→ Task
From the entries that follow, copy exactly the lines beginning at the line holding "j = (i + 1) % sides" and continuing through the line holding "points = [(cx - r, 1.19)]".

[Collected data]

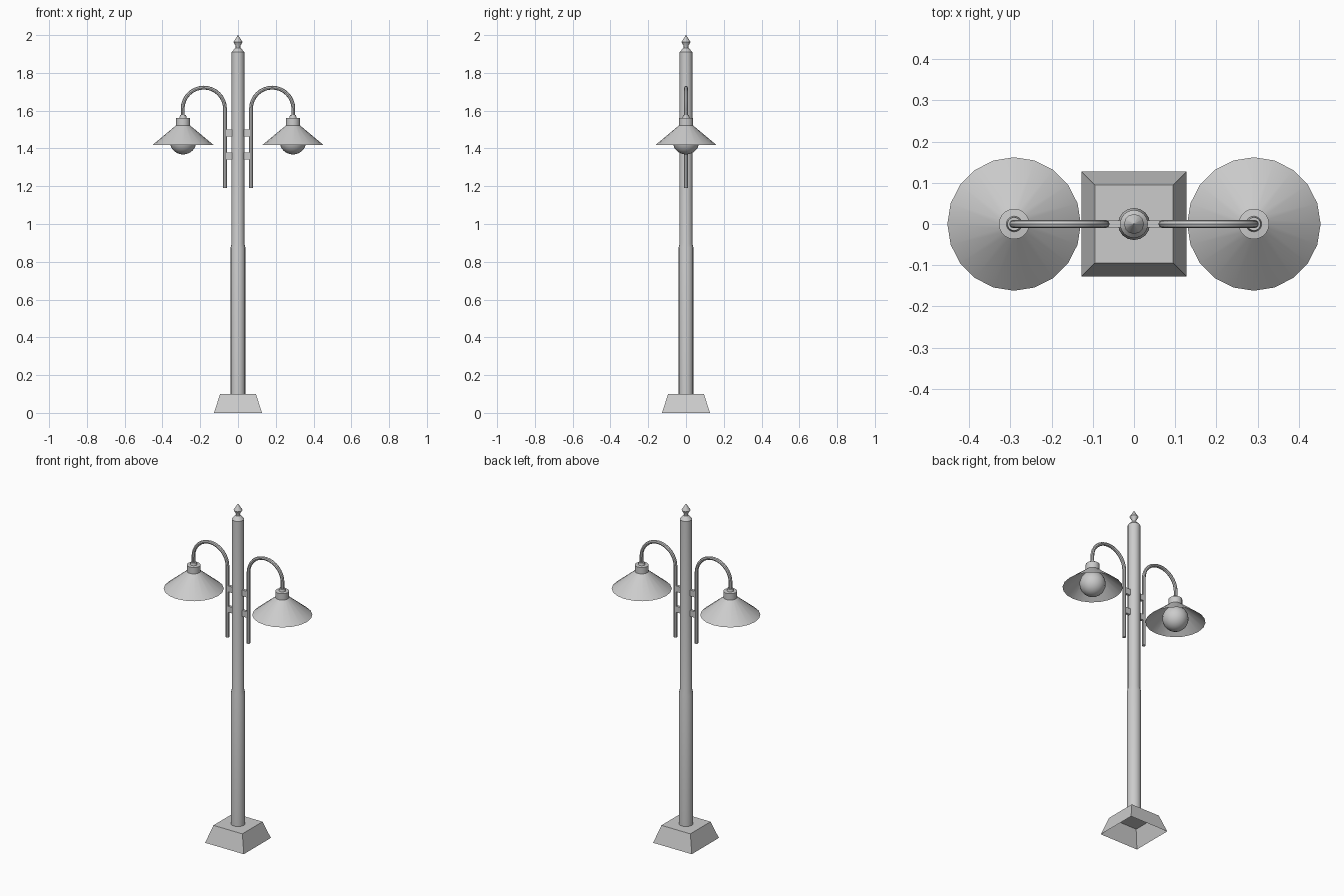
import bpy
import math

if "Cube" in bpy.data.objects:
    bpy.data.objects.remove(bpy.data.objects["Cube"])

metal = bpy.data.materials.new("grey_metal")
metal.use_nodes = True
GREY = (0.6, 0.6, 0.6, 1)
metal.diffuse_color = GREY
metal.node_tree.nodes["Principled BSDF"].inputs["Base Color"].default_value = GREY


def finish(obj, name, smooth=True):
    obj.name = name
    obj.data.materials.clear()
    obj.data.materials.append(metal)
    bpy.ops.object.select_all(action="DESELECT")
    obj.select_set(True)
    bpy.context.view_layer.objects.active = obj
    if smooth:
        bpy.ops.object.shade_smooth_by_angle(angle=math.radians(30))
    return obj


def lathe(name, profile, sides, x=0, turn=0, smooth=True):
    """Revolve (radius, height) pairs, bottom to top, around a vertical axis."""
    verts, faces = [], []
    for r, z in profile:
        for i in range(sides):
            a = turn + math.tau * i / sides
            verts.append((r * math.cos(a), r * math.sin(a), z))
    for k in range(len(profile) - 1):
        for i in range(sides):
            j = (i + 1) % sides
            a, b = k * sides, (k + 1) * sides
            faces.append((a + i, a + j, b + j, b + i))
    faces.append(range(len(verts) - sides, len(verts)))
    mesh = bpy.data.meshes.new(name)
    mesh.from_pydata(verts, [], faces)
    obj = bpy.data.objects.new(name, mesh)
    obj.location.x = x
    bpy.context.collection.objects.link(obj)
    return finish(obj, name, smooth)


# Hollow pyramid foot, open underneath
d = math.sqrt(2)
lathe("base", [(0.127 * d, 0), (0.095 * d, 0.1)], 4, turn=math.pi / 4, smooth=False)

# Stepped pole with chamfered top, and pointed finial
lathe("pole", [(0.039, 0.1), (0.039, 0.875), (0.034, 0.897), (0.034, 1.91),
               (0.014, 1.932)], 16)
lathe("finial", [(0.012, 1.93), (0.012, 1.942), (0.024, 1.963), (0.001, 2)], 12)


def arm(name, side):
    """Upright rod that bends over in a half circle to the lamp."""
    cx, cz, r = 0.181, 1.61, 0.112
    points = [(cx - r, 1.19)]
    points += [(cx - r * math.cos(math.pi * i / 16), cz + r * math.sin(math.pi * i / 16))
               for i in range(17)]
    points.append((cx + r, 1.56))
    curve = bpy.data.curves.new(name, "CURVE")
    curve.dimensions = "3D"
    curve.bevel_depth = 0.01
    curve.bevel_resolution = 2
    curve.use_fill_caps = True
    spline = curve.splines.new("POLY")
    spline.points.add(len(points) - 1)
    for p, (x, z) in zip(spline.points, points):
        p.co = (side * x, 0, z, 1)
    obj = bpy.data.objects.new(name, curve)
    bpy.context.collection.objects.link(obj)
    bpy.ops.object.select_all(action="DESELECT")
    obj.select_set(True)
    bpy.context.view_layer.objects.active = obj
    bpy.ops.object.convert(target="MESH")
    finish(bpy.context.object, name)


for side, label in ((1, "left"), (-1, "right")):
    x = side * 0.291
    arm(label + "_arm", side)

    # Open conical shade, collar and neck
    lathe(label + "_shade", [(0.162, 1.418), (0.037, 1.522)], 20, x)
    lathe(label + "_collar", [(0.037, 1.522), (0.037, 1.56), (0.019, 1.562),
                              (0.016, 1.576)], 20, x)

    # Round bulb
    bpy.ops.mesh.primitive_uv_sphere_add(segments=20, ring_count=12, radius=0.071,
                                         location=(x, 0, 1.439))
    finish(bpy.context.object, label + "_bulb")

    # Brackets joining arm and pole
    for level, z in (("lower", 1.36), ("upper", 1.481)):
        bpy.ops.mesh.primitive_cube_add(size=1, location=(side * 0.048, 0, z))
        bpy.context.object.scale = (0.034, 0.016, 0.036)
        finish(bpy.context.object, f"{label}_{level}_bracket", False)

→ Task solution
            j = (i + 1) % sides
            a, b = k * sides, (k + 1) * sides
            faces.append((a + i, a + j, b + j, b + i))
    faces.append(range(len(verts) - sides, len(verts)))
    mesh = bpy.data.meshes.new(name)
    mesh.from_pydata(verts, [], faces)
    obj = bpy.data.objects.new(name, mesh)
    obj.location.x = x
    bpy.context.collection.objects.link(obj)
    return finish(obj, name, smooth)


# Hollow pyramid foot, open underneath
d = math.sqrt(2)
lathe("base", [(0.127 * d, 0), (0.095 * d, 0.1)], 4, turn=math.pi / 4, smooth=False)

# Stepped pole with chamfered top, and pointed finial
lathe("pole", [(0.039, 0.1), (0.039, 0.875), (0.034, 0.897), (0.034, 1.91),
               (0.014, 1.932)], 16)
lathe("finial", [(0.012, 1.93), (0.012, 1.942), (0.024, 1.963), (0.001, 2)], 12)


def arm(name, side):
    """Upright rod that bends over in a half circle to the lamp."""
    cx, cz, r = 0.181, 1.61, 0.112
    points = [(cx - r, 1.19)]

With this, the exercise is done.